I love writing. It makes me happy. Or, at least, that's what I keep telling myself. And it's not a lie. Writing, the actual writing part, does make me happy! It's the plotting that proves to be very frustrating, most of the time.
I don't know what it is, but plotting, at least for me, is not easy. It takes a lot of time and effort for me to commit to a plot line. And even once I have committed, I'm still never completely satisfied.
So, last week, post plotting meltdown (I'm not kidding. I do actually have those... weekly), I was surfing one of my favorite authors' website for little nuggets of authorly wisdom, and actually, that's exactly what I found.
Here's one little nugget (of many) from the New Moon Outtakes page on Stephenie Meyer's website:
New Moon Outtakes
Come, gentle night; come, loving, black-browed night;
Give me my Romeo; and, when I shall die,
Take him and cut him out in little stars,
And he will make the face of heaven so fine
That all the world will be in love with night...
—Romeo and Juliet Act III scene ii
"This quote was the original epigraph for New Moon. Why did it change? As I spent more time with the book, I decided I wanted the epigraph to be more representative of danger and potential heartbreak. Though this quote also has some nice foreshadowing, I had to choose—the romance or the warning? I went with the warning.
That's how outtakes are made—choosing one storyline over the other, exploring a direction that doesn't quite end up where you want it to, adding something new that makes another piece obsolete.
Of course, these are all rough pieces and it's really embarrassing to let people see them.
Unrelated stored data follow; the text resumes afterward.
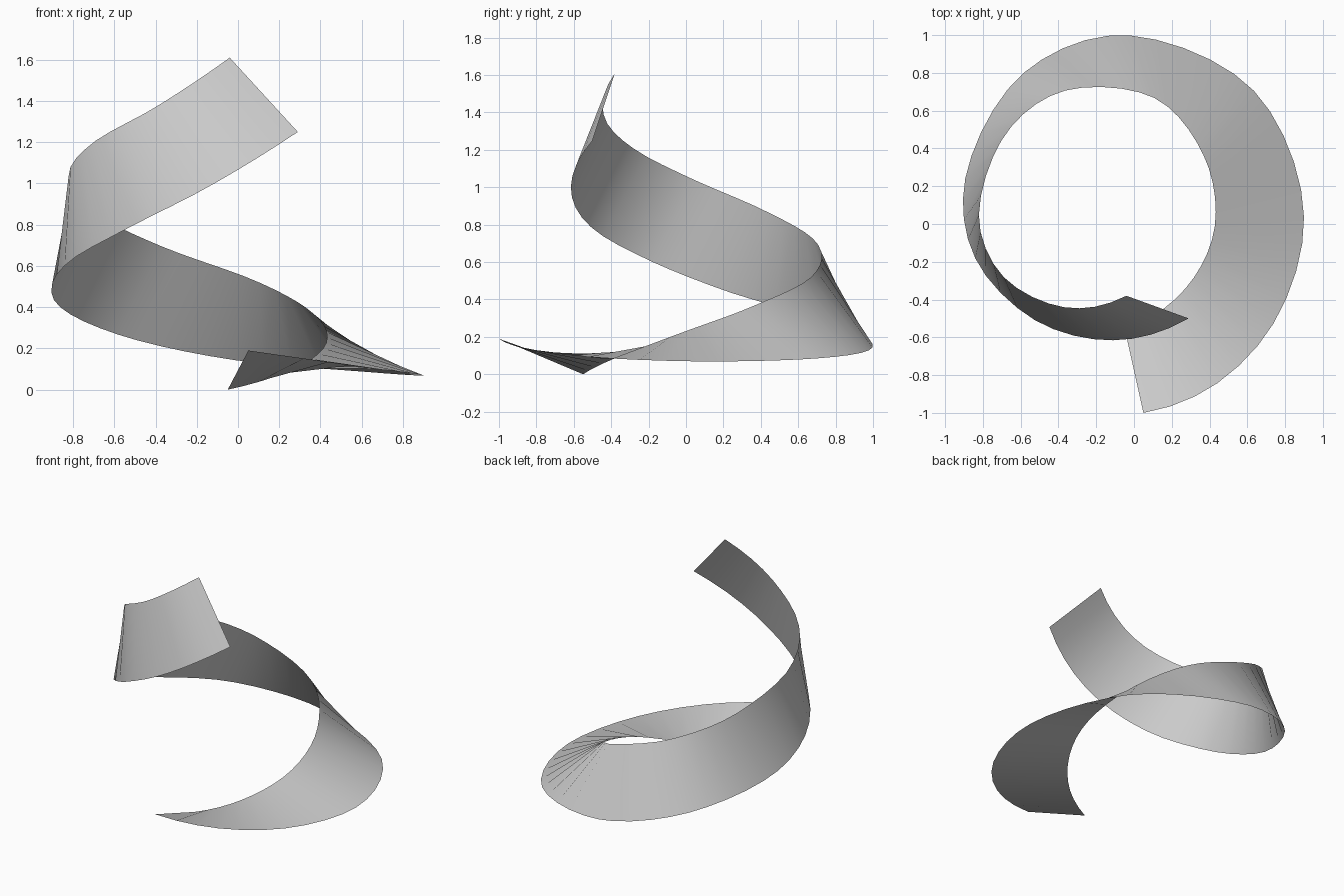
import bpy
import bmesh
from mathutils import Vector

cube = bpy.data.objects.get("Cube")
if cube:
    bpy.data.objects.remove(cube, do_unlink=True)

# Matching points on the two edges of the ribbon, from its low end to its high end
OUTER = [(.05, -1, .19), (.4, -.87, .14), (.69, -.6, .1), (.9, 0, .07),
         (.64, .7, .085), (-.06, 1, .15), (-.59, .795, .27), (-.9, .2, .45),
         (-.82, -.22, .62), (-.54, -.5, .78), (-.15, -.615, .98), (.29, -.5, 1.25)]
INNER = [(-.05, -.55, 0), (.14, -.46, .05), (.29, -.32, .11), (.425, -.03, .22),
         (.37, .36, .365), (.08, .68, .53), (-.37, .705, .695), (-.72, .41, .88),
         (-.82, .01, 1.055), (-.7, -.27, 1.2), (-.4, -.435, 1.37), (-.04, -.38, 1.61)]
STEPS = 46


def knots(a, b):
    """Parameter of each rung, by distance along the middle of the ribbon."""
    mids = [(p + q) / 2 for p, q in zip(a, b)]
    ts = [0.0]
    for p, q in zip(mids, mids[1:]):
        ts.append(ts[-1] + (q - p).length)
    return ts


def slopes(pts, ts):
    """Tangent at each point, from a parabola through it and its neighbours."""
    sec = [(pts[i + 1] - pts[i]) / (ts[i + 1] - ts[i]) for i in range(len(pts) - 1)]
    inner = []
    for i in range(1, len(pts) - 1):
        h0, h1 = ts[i] - ts[i - 1], ts[i + 1] - ts[i]
        inner.append((sec[i - 1] * h1 + sec[i] * h0) / (h0 + h1))
    return [sec[0] * 2 - inner[0]] + inner + [sec[-1] * 2 - inner[-1]]


def sample(pts, ts, ms, t):
    """Point of the smooth curve at parameter t."""
    i = max(k for k in range(len(ts) - 1) if ts[k] <= t)
    h = ts[i + 1] - ts[i]
    u = (t - ts[i]) / h
    v = 1 - u
    return (pts[i] * (1 + 2 * u) * v * v + ms[i] * h * u * v * v
            + pts[i + 1] * u * u * (3 - 2 * u) - ms[i + 1] * h * u * u * v)


# Ribbon surface: straight rungs between the two edge curves
outer = [Vector(p) for p in OUTER]
inner = [Vector(p) for p in INNER]
ts = knots(outer, inner)
outer_m, inner_m = slopes(outer, ts), slopes(inner, ts)

bm = bmesh.new()
previous = None
for s in range(STEPS + 1):
    t = ts[-1] * s / STEPS
    rung = (bm.verts.new(sample(outer, ts, outer_m, t)),
            bm.verts.new(sample(inner, ts, inner_m, t)))
    if previous:
        face = bm.faces.new((previous[0], rung[0], rung[1], previous[1]))
        face.smooth = True
    previous = rung

mesh = bpy.data.meshes.new("twisted_ribbon")
bm.to_mesh(mesh)
bm.free()
ribbon = bpy.data.objects.new("twisted_ribbon", mesh)
bpy.context.collection.objects.link(ribbon)

# Single light grey colour
grey = bpy.data.materials.new("light_grey")
grey.use_nodes = True
colour = (.6, .6, .6, 1)
grey.diffuse_color = colour
grey.node_tree.nodes["Principled BSDF"].inputs["Base Color"].default_value = colour
mesh.materials.append(grey)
I'm enduring the shame for three reasons. Firstly, humility is a virtue. Secondly, people loved the Twilight Outtakes so much, and I'm afraid they'll hurt me if I don't give them more. And finally (this is the real one), so many of you are writers, too. I think outtakes are most interesting from a writer's perspective. I'm hoping these might help some of you who are just getting started to be able to make sense of the editing process, and to be more ruthless self-editors. (Just because you love something doesn't mean it should stay in.)"--Stephenie Meyer.com
What can I say? The words in pink really spoke to me. They inspired and brought forth the realization that: My plot doesn't have to be perfect the first time around, or even the second. The outcome of my story may even be different than originally intended--through exploration of different plot possibilities--and that's okay! (One of my biggest problems is that, often, I try to push my preconceived notions of what I think the story should be that I never give it a chance to unfold naturally. This is a big problem that I am working to correct.)
Those few lines, for whatever reason, really comforted me. Now, will I remember all of this next week when I'm in full-on meltdown mode--umm... probably not! But still, there's something to be said about perusing your favorite author's website. Apparently it's more than just a great way to procrastinate. Yay!
So, my question is: How do you feel about plotting? Does it come easy, or the exact opposite? And, how do you work through your plotting frustrations?
Have a great day, everyone!